= WHAT YOU ARE ASKED TO DO =
Would you please restate every record exactly as written?

▼▼▼

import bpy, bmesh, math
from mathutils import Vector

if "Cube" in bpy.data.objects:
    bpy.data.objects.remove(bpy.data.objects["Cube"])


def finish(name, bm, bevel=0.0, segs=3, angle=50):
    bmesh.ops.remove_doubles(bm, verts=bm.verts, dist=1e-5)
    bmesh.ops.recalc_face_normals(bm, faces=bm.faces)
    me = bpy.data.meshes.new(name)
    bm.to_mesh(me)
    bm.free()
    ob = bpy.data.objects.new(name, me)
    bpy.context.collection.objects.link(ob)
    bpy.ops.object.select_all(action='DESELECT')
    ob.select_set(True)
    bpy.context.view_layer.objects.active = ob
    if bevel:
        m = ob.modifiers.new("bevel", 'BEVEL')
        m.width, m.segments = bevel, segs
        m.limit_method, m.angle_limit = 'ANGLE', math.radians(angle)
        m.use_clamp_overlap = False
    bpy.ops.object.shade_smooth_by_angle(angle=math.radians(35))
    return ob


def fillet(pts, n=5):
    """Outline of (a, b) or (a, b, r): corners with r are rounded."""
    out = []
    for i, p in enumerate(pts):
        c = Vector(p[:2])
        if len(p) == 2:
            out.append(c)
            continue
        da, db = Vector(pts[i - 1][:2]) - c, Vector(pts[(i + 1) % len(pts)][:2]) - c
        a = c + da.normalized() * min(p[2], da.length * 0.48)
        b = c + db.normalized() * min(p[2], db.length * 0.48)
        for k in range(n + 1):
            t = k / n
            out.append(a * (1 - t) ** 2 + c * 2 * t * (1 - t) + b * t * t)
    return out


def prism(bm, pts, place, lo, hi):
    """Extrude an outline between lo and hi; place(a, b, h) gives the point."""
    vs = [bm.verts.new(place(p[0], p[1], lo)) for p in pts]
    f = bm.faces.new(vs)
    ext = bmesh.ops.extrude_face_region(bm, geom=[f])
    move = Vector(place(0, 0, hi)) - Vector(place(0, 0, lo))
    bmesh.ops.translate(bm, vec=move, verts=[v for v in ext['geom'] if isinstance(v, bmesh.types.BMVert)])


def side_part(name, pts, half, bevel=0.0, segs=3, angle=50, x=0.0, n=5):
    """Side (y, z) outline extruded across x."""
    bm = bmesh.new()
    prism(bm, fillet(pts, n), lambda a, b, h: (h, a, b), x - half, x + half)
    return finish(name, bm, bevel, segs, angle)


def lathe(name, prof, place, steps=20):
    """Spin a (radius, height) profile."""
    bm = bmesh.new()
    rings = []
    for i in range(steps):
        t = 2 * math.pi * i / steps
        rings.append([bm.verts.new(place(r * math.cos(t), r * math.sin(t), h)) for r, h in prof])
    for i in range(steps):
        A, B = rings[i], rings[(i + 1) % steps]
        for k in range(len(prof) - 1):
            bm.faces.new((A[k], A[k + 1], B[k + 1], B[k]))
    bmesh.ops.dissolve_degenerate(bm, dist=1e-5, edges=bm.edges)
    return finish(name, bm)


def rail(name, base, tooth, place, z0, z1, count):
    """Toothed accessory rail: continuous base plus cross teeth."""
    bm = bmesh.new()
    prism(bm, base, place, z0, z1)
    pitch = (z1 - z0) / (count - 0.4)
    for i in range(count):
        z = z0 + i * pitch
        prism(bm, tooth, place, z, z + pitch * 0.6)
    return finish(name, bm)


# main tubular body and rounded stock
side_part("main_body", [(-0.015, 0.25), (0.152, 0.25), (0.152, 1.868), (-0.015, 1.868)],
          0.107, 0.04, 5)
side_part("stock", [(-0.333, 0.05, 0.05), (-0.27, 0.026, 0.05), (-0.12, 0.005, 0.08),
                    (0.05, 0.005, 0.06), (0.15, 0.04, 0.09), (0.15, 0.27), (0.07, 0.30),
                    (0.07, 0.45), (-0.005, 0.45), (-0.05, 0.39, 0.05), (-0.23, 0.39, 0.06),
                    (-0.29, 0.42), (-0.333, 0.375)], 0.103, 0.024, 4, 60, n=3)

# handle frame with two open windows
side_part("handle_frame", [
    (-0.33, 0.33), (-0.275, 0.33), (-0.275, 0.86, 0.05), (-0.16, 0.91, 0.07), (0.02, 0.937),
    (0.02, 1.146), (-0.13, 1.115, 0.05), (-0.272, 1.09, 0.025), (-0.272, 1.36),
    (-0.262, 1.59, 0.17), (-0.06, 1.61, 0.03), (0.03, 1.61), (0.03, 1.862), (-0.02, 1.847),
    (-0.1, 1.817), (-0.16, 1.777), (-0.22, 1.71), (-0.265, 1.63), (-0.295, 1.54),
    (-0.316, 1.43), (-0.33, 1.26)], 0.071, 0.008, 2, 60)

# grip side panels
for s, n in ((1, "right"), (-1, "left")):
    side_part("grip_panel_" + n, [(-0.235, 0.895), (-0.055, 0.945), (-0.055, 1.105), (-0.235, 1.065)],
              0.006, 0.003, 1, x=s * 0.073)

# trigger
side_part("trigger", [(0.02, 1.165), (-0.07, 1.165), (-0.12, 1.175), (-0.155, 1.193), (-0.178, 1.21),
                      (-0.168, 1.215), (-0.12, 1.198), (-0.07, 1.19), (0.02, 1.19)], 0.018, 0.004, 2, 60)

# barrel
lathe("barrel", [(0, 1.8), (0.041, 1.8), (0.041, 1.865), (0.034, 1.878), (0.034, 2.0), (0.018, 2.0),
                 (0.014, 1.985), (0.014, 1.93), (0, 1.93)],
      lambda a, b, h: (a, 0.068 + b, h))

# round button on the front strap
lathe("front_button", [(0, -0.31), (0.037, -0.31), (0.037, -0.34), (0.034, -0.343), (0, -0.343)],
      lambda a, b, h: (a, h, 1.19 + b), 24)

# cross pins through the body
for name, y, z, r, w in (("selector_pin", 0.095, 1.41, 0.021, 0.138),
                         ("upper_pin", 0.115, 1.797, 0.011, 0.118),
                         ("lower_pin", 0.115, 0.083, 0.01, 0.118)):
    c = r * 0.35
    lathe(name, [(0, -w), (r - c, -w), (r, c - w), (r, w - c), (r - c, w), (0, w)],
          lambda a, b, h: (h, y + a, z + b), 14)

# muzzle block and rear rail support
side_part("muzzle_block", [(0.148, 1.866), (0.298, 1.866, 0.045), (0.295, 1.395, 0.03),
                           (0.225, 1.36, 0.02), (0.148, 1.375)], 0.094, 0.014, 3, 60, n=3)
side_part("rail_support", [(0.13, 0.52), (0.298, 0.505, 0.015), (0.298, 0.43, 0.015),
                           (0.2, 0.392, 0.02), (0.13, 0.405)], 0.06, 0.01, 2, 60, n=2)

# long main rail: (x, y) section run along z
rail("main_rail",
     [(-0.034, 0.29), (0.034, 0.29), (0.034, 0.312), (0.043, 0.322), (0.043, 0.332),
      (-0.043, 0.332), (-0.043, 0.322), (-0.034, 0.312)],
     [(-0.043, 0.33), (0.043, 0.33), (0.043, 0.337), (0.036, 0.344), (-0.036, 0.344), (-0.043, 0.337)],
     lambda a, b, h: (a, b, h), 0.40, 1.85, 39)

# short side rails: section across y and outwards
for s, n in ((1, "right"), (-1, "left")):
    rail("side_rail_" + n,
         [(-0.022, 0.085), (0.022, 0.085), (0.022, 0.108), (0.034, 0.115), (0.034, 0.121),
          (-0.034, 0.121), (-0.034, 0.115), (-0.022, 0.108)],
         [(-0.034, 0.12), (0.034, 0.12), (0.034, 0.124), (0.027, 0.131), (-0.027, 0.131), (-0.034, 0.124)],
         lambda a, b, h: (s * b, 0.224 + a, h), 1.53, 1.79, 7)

▲▲▲

= TASK ANSWER =
import bpy, bmesh, math
from mathutils import Vector

if "Cube" in bpy.data.objects:
    bpy.data.objects.remove(bpy.data.objects["Cube"])


def finish(name, bm, bevel=0.0, segs=3, angle=50):
    bmesh.ops.remove_doubles(bm, verts=bm.verts, dist=1e-5)
    bmesh.ops.recalc_face_normals(bm, faces=bm.faces)
    me = bpy.data.meshes.new(name)
    bm.to_mesh(me)
    bm.free()
    ob = bpy.data.objects.new(name, me)
    bpy.context.collection.objects.link(ob)
    bpy.ops.object.select_all(action='DESELECT')
    ob.select_set(True)
    bpy.context.view_layer.objects.active = ob
    if bevel:
        m = ob.modifiers.new("bevel", 'BEVEL')
        m.width, m.segments = bevel, segs
        m.limit_method, m.angle_limit = 'ANGLE', math.radians(angle)
        m.use_clamp_overlap = False
    bpy.ops.object.shade_smooth_by_angle(angle=math.radians(35))
    return ob


def fillet(pts, n=5):
    """Outline of (a, b) or (a, b, r): corners with r are rounded."""
    out = []
    for i, p in enumerate(pts):
        c = Vector(p[:2])
        if len(p) == 2:
            out.append(c)
            continue
        da, db = Vector(pts[i - 1][:2]) - c, Vector(pts[(i + 1) % len(pts)][:2]) - c
        a = c + da.normalized() * min(p[2], da.length * 0.48)
        b = c + db.normalized() * min(p[2], db.length * 0.48)
        for k in range(n + 1):
            t = k / n
            out.append(a * (1 - t) ** 2 + c * 2 * t * (1 - t) + b * t * t)
    return out


def prism(bm, pts, place, lo, hi):
    """Extrude an outline between lo and hi; place(a, b, h) gives the point."""
    vs = [bm.verts.new(place(p[0], p[1], lo)) for p in pts]
    f = bm.faces.new(vs)
    ext = bmesh.ops.extrude_face_region(bm, geom=[f])
    move = Vector(place(0, 0, hi)) - Vector(place(0, 0, lo))
    bmesh.ops.translate(bm, vec=move, verts=[v for v in ext['geom'] if isinstance(v, bmesh.types.BMVert)])


def side_part(name, pts, half, bevel=0.0, segs=3, angle=50, x=0.0, n=5):
    """Side (y, z) outline extruded across x."""
    bm = bmesh.new()
    prism(bm, fillet(pts, n), lambda a, b, h: (h, a, b), x - half, x + half)
    return finish(name, bm, bevel, segs, angle)


def lathe(name, prof, place, steps=20):
    """Spin a (radius, height) profile."""
    bm = bmesh.new()
    rings = []
    for i in range(steps):
        t = 2 * math.pi * i / steps
        rings.append([bm.verts.new(place(r * math.cos(t), r * math.sin(t), h)) for r, h in prof])
    for i in range(steps):
        A, B = rings[i], rings[(i + 1) % steps]
        for k in range(len(prof) - 1):
            bm.faces.new((A[k], A[k + 1], B[k + 1], B[k]))
    bmesh.ops.dissolve_degenerate(bm, dist=1e-5, edges=bm.edges)
    return finish(name, bm)


def rail(name, base, tooth, place, z0, z1, count):
    """Toothed accessory rail: continuous base plus cross teeth."""
    bm = bmesh.new()
    prism(bm, base, place, z0, z1)
    pitch = (z1 - z0) / (count - 0.4)
    for i in range(count):
        z = z0 + i * pitch
        prism(bm, tooth, place, z, z + pitch * 0.6)
    return finish(name, bm)


# main tubular body and rounded stock
side_part("main_body", [(-0.015, 0.25), (0.152, 0.25), (0.152, 1.868), (-0.015, 1.868)],
          0.107, 0.04, 5)
side_part("stock", [(-0.333, 0.05, 0.05), (-0.27, 0.026, 0.05), (-0.12, 0.005, 0.08),
                    (0.05, 0.005, 0.06), (0.15, 0.04, 0.09), (0.15, 0.27), (0.07, 0.30),
                    (0.07, 0.45), (-0.005, 0.45), (-0.05, 0.39, 0.05), (-0.23, 0.39, 0.06),
                    (-0.29, 0.42), (-0.333, 0.375)], 0.103, 0.024, 4, 60, n=3)

# handle frame with two open windows
side_part("handle_frame", [
    (-0.33, 0.33), (-0.275, 0.33), (-0.275, 0.86, 0.05), (-0.16, 0.91, 0.07), (0.02, 0.937),
    (0.02, 1.146), (-0.13, 1.115, 0.05), (-0.272, 1.09, 0.025), (-0.272, 1.36),
    (-0.262, 1.59, 0.17), (-0.06, 1.61, 0.03), (0.03, 1.61), (0.03, 1.862), (-0.02, 1.847),
    (-0.1, 1.817), (-0.16, 1.777), (-0.22, 1.71), (-0.265, 1.63), (-0.295, 1.54),
    (-0.316, 1.43), (-0.33, 1.26)], 0.071, 0.008, 2, 60)

# grip side panels
for s, n in ((1, "right"), (-1, "left")):
    side_part("grip_panel_" + n, [(-0.235, 0.895), (-0.055, 0.945), (-0.055, 1.105), (-0.235, 1.065)],
              0.006, 0.003, 1, x=s * 0.073)

# trigger
side_part("trigger", [(0.02, 1.165), (-0.07, 1.165), (-0.12, 1.175), (-0.155, 1.193), (-0.178, 1.21),
                      (-0.168, 1.215), (-0.12, 1.198), (-0.07, 1.19), (0.02, 1.19)], 0.018, 0.004, 2, 60)

# barrel
lathe("barrel", [(0, 1.8), (0.041, 1.8), (0.041, 1.865), (0.034, 1.878), (0.034, 2.0), (0.018, 2.0),
                 (0.014, 1.985), (0.014, 1.93), (0, 1.93)],
      lambda a, b, h: (a, 0.068 + b, h))

# round button on the front strap
lathe("front_button", [(0, -0.31), (0.037, -0.31), (0.037, -0.34), (0.034, -0.343), (0, -0.343)],
      lambda a, b, h: (a, h, 1.19 + b), 24)

# cross pins through the body
for name, y, z, r, w in (("selector_pin", 0.095, 1.41, 0.021, 0.138),
                         ("upper_pin", 0.115, 1.797, 0.011, 0.118),
                         ("lower_pin", 0.115, 0.083, 0.01, 0.118)):
    c = r * 0.35
    lathe(name, [(0, -w), (r - c, -w), (r, c - w), (r, w - c), (r - c, w), (0, w)],
          lambda a, b, h: (h, y + a, z + b), 14)

# muzzle block and rear rail support
side_part("muzzle_block", [(0.148, 1.866), (0.298, 1.866, 0.045), (0.295, 1.395, 0.03),
                           (0.225, 1.36, 0.02), (0.148, 1.375)], 0.094, 0.014, 3, 60, n=3)
side_part("rail_support", [(0.13, 0.52), (0.298, 0.505, 0.015), (0.298, 0.43, 0.015),
                           (0.2, 0.392, 0.02), (0.13, 0.405)], 0.06, 0.01, 2, 60, n=2)

# long main rail: (x, y) section run along z
rail("main_rail",
     [(-0.034, 0.29), (0.034, 0.29), (0.034, 0.312), (0.043, 0.322), (0.043, 0.332),
      (-0.043, 0.332), (-0.043, 0.322), (-0.034, 0.312)],
     [(-0.043, 0.33), (0.043, 0.33), (0.043, 0.337), (0.036, 0.344), (-0.036, 0.344), (-0.043, 0.337)],
     lambda a, b, h: (a, b, h), 0.40, 1.85, 39)

# short side rails: section across y and outwards
for s, n in ((1, "right"), (-1, "left")):
    rail("side_rail_" + n,
         [(-0.022, 0.085), (0.022, 0.085), (0.022, 0.108), (0.034, 0.115), (0.034, 0.121),
          (-0.034, 0.121), (-0.034, 0.115), (-0.022, 0.108)],
         [(-0.034, 0.12), (0.034, 0.12), (0.034, 0.124), (0.027, 0.131), (-0.027, 0.131), (-0.034, 0.124)],
         lambda a, b, h: (s * b, 0.224 + a, h), 1.53, 1.79, 7)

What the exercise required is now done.